The NHS has made enormious progress over the past few decades but it had become choked with bureaucracy and red-tape. This needed treatment but what is happening is not treatment, it is slaughter. The one redemming feature is today claimed to be the transfer of power to patients. How will it do that? Greater minds than mine are completely bemused and simply cry it won’t!
I am rapidly coming to the view that the loner Lansley should carry a health warning on his rumpled coat!
WIKILEAK; WHAT IS REALLY GOING ON?
Various governments are now threatening all sorts of action against the whistleblowing website WikiLeaks and its founder, Julian Assange. It is inevitable that people around the world are wondering if the sudden appearance of charges of sexual assault on two women in Sweden is a co-incidence. Yesterday a district judge refused him bail
In truth we have no idea, but one thing is for sure. The Americans, who are the most strident in condemning the daily publication of embarrassing cables, are the people really responsible for this fiasco. A soldier was able to download thousnads of secret documents on to a Lady Gaga disc. Clearly the security in Washington is lax beyond belief. The people ultimately responsible are the American authorities.
The views of the website range from concern at the repression of information through to amazement that diplomats would be so stupid as to commit such nonsense to written form. And many abhor the activities of the website. But one common view prevails – the Americans should get their security act together!
ASHES; NOW COMES THE BACKLASH!
The Australian press is tearing Ricky Ponting to pieces in the aftermath of the thrashing by England.
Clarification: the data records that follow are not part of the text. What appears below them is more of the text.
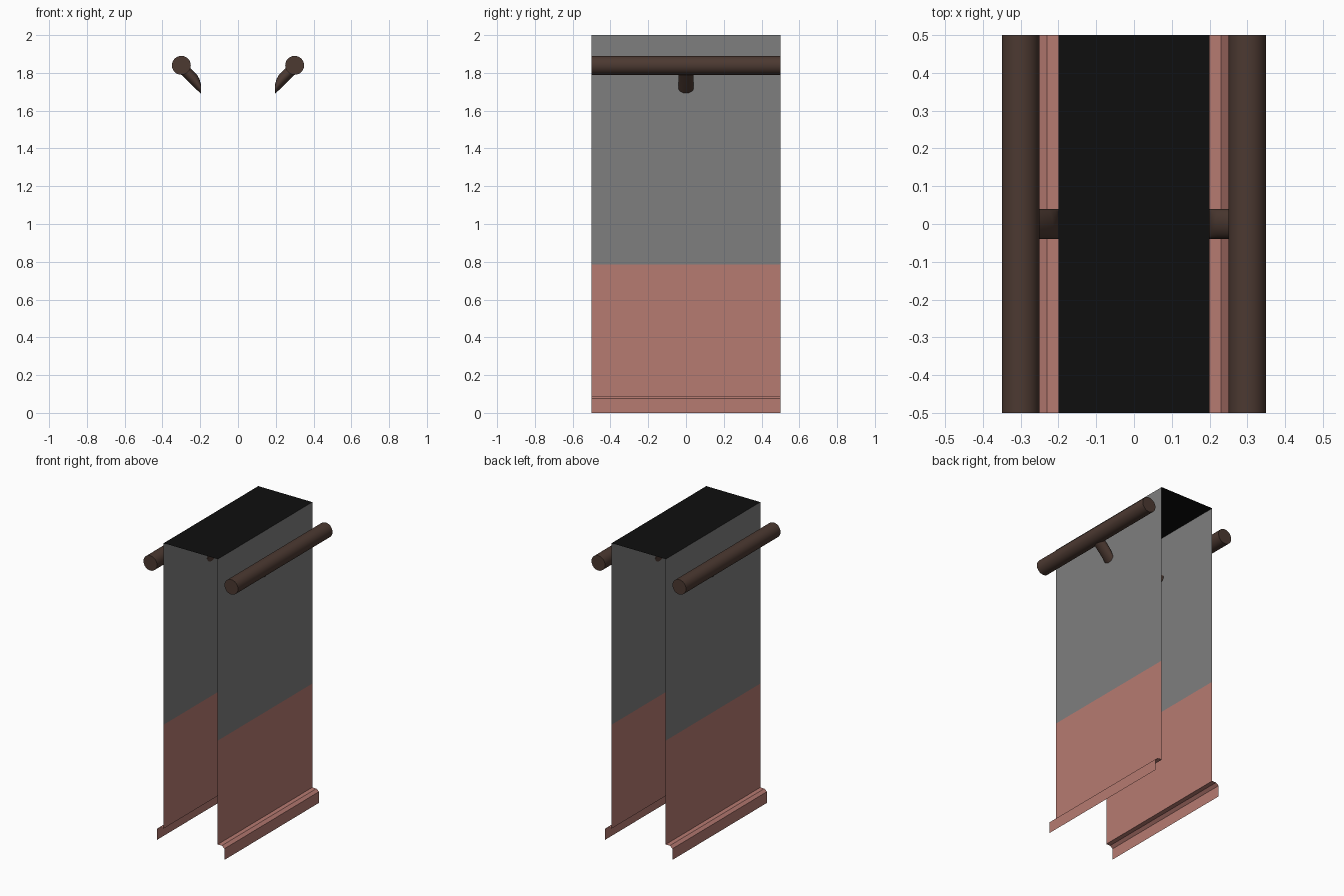
import bpy, bmesh, math
from mathutils import Vector

if "Cube" in bpy.data.objects:
    bpy.data.objects.remove(bpy.data.objects["Cube"])


def material(name, rgb):
    m = bpy.data.materials.new(name)
    m.diffuse_color = (*rgb, 1)
    m.use_nodes = True
    m.node_tree.nodes["Principled BSDF"].inputs["Base Color"].default_value = m.diffuse_color
    return m


GREY = material("grey paint", (0.21, 0.21, 0.21))
PINK = material("dusty pink paint", (0.47, 0.196, 0.166))
WOOD = material("dark brown wood", (0.072, 0.041, 0.031))
BLACK = material("black", (0.0045, 0.0045, 0.0045))


def finish(bm, name, mats, smooth=False):
    me = bpy.data.meshes.new(name)
    bm.to_mesh(me)
    bm.free()
    ob = bpy.data.objects.new(name, me)
    bpy.context.collection.objects.link(ob)
    for m in mats:
        me.materials.append(m)
    if smooth:
        bpy.ops.object.select_all(action='DESELECT')
        ob.select_set(True)
        bpy.context.view_layer.objects.active = ob
        bpy.ops.object.shade_smooth_by_angle(angle=math.radians(40))
    return ob


def sheet(name, profile, mats, rule=None):
    """Extrude an open x-z profile along y from -0.5 to 0.5."""
    bm = bmesh.new()
    rows = [[bm.verts.new((x, y, z)) for y in (-0.5, 0.5)] for x, z in profile]
    for a, b in zip(rows, rows[1:]):
        f = bm.faces.new((a[0], a[1], b[1], b[0]))
        n = f.normal_update() or f.normal
        outward = n.z if abs(n.z) > 0.5 else n.x * a[0].co.x
        if outward < 0:
            f.normal_flip()
        if rule:
            f.material_index = rule(f.calc_center_median())
    return finish(bm, name, mats)


def loft(name, rings, mat):
    """Skin closed rings of points and cap both ends."""
    bm = bmesh.new()
    loops = [[bm.verts.new(p) for p in r] for r in rings]
    n = len(loops[0])
    for a, b in zip(loops, loops[1:]):
        for i in range(n):
            j = (i + 1) % n
            bm.faces.new((a[i], a[j], b[j], b[i]))
    bm.faces.new(loops[0][::-1])
    bm.faces.new(loops[-1])
    bmesh.ops.recalc_face_normals(bm, faces=bm.faces)
    return finish(bm, name, [mat], True)


N = 32
ANGLES = [2 * math.pi * i / N for i in range(N)]

# ceiling panel
sheet("ceiling", [(-0.2, 2.0), (0.2, 2.0)], [BLACK])

for side, s in (("left", -1), ("right", 1)):
    # thin two-tone wall
    sheet(side + "_wall", [(s * 0.2, 2.0), (s * 0.2, 0.785), (s * 0.2, 0.09)],
          [GREY, PINK], lambda c: 0 if c.z > 0.785 else 1)

    # chamfered skirting
    sheet(side + "_skirting",
          [(s * 0.2, 0.09), (s * 0.23, 0.09), (s * 0.25, 0.075), (s * 0.25, 0)],
          [PINK])

    # round handrail
    loft(side + "_handrail",
         [[(s * 0.3 + 0.05 * math.cos(a), y, 1.84 + 0.05 * math.sin(a))
           for a in ANGLES] for y in (-0.5, 0.5)], WOOD)

    # bent bracket: lower and upper edge of each cross-section in x-z
    sections = [((0.305, 1.797), (0.262, 1.836)), ((0.25, 1.742), (0.215, 1.788)),
                ((0.225, 1.717), (0.203, 1.765)), ((0.197, 1.69), (0.197, 1.742))]
    rings = []
    for low, high in sections:
        lo, hi = Vector((s * low[0], 0, low[1])), Vector((s * high[0], 0, high[1]))
        mid, half = (lo + hi) / 2, (hi - lo) / 2
        rings.append([mid + half * math.sin(a) + Vector((0, 0.04 * math.cos(a), 0))
                      for a in ANGLES])
    loft(side + "_rail_bracket", rings, WOOD)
But it is hard to see what more he could have done with the bunch that he has, other than to score runs himself. Some Aussie papers are campaigning for the return of Shane Warne who still plays IPL cricket. That seems a retrograde step given that the wizard is 41. Certain it is that England would not be overjoyed since even at that age Warne is light years ahead of the present choices.
Looking back to my predictions I have to confess to gettimg most things wrong. My self understanding tells me that I should stick to the day job! I certainly didn’t expect to see Finn as the leading pace bowler with nine wickets after two Tests!
YESTERDAY’S QUIZ ANSWERS; 1 Argentina 2. Cyprus
TODAY’S QUESTIONS; 1. On which island did Noel Coward die? 2. Which was Roger Moore’s first Bond film?